The Effect of Subjective Survival Probabilities on Retirement and Wealth
David E. Bloom, Harvard University
Michael Moore, Queen's University
Younghwan Song, Union College
We explore the proposition that expected longevity affects retirement decisions and wealth using micro data drawn from the Health and Retirement Survey for the United States, the English Longitudinal Study of Ageing, and the Survey of Health, Ageing and Retirement in Europe. We use data on individuals' subjective probability of survival to age 75 as a proxy for their prospective lifespan. Our estimates for the U.S. and U.K. indicate that increased subjective probabilities of survival result in increased household wealth among couples, with no effect on the length of the working life. These findings are consistent with the view that retirement decisions are driven by institutional constraints and incentives and that a longer expected lifespan leads to increased wealth.
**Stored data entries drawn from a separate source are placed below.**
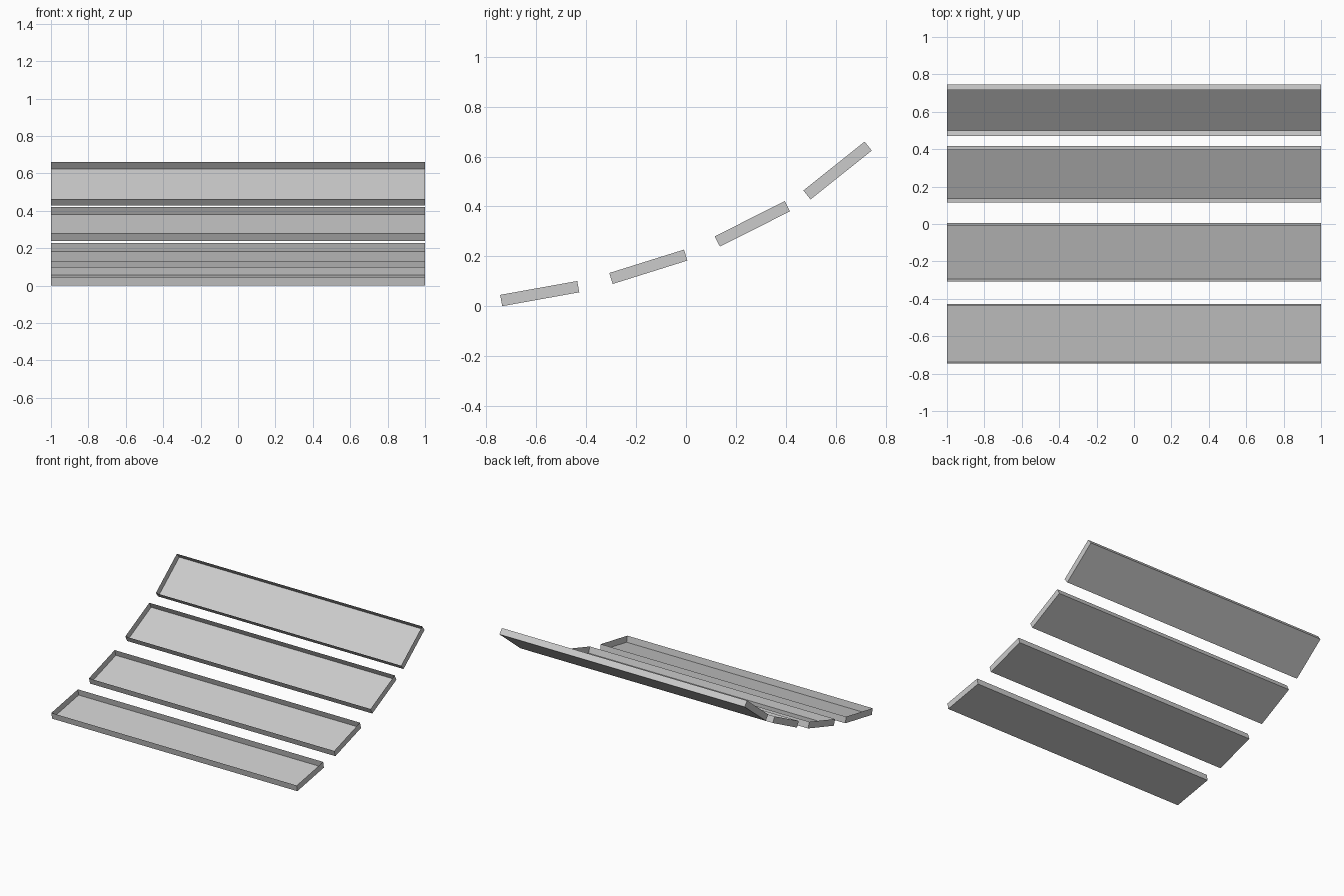
import bpy, bmesh
from math import radians
from mathutils import Matrix

if "Cube" in bpy.data.objects:
    bpy.data.objects.remove(bpy.data.objects["Cube"])

LENGTH, DEPTH, THICK = 2.0, 0.314, 0.046


def slat(name, y, z, tilt):
    """Open-topped shallow slat; (y, z) is its lower front edge."""
    bm = bmesh.new()
    bmesh.ops.create_cube(bm, size=1)
    # put the lower front edge on the x axis
    bmesh.ops.translate(bm, verts=bm.verts, vec=(0, 0.5, 0.5))
    bmesh.ops.scale(bm, verts=bm.verts, vec=(LENGTH, DEPTH, THICK))
    # the upper side is open
    top = [f for f in bm.faces if f.normal.z > 0.9 or f.calc_center_median().z > THICK * 0.99]
    bmesh.ops.delete(bm, geom=top, context='FACES_ONLY')
    bm.transform(Matrix.Translation((0, y, z)) @ Matrix.Rotation(radians(tilt), 4, 'X'))
    mesh = bpy.data.meshes.new(name)
    bm.to_mesh(mesh)
    bm.free()
    obj = bpy.data.objects.new(name, mesh)
    bpy.context.collection.objects.link(obj)


# Four slats rising and steepening towards the back
for i, (y, z, tilt) in enumerate([
        (-0.737, 0.0, 10.2),
        (-0.294, 0.089, 17.4),
        (0.136, 0.239, 26.7),
        (0.4995, 0.428, 38.6)]):
    slat(f"slat_{i + 1}", y, z, tilt)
The SHARE results are less informative, mainly due to small sample sizes.
Presented in Session 7: Determinants of Retirement in the U.S.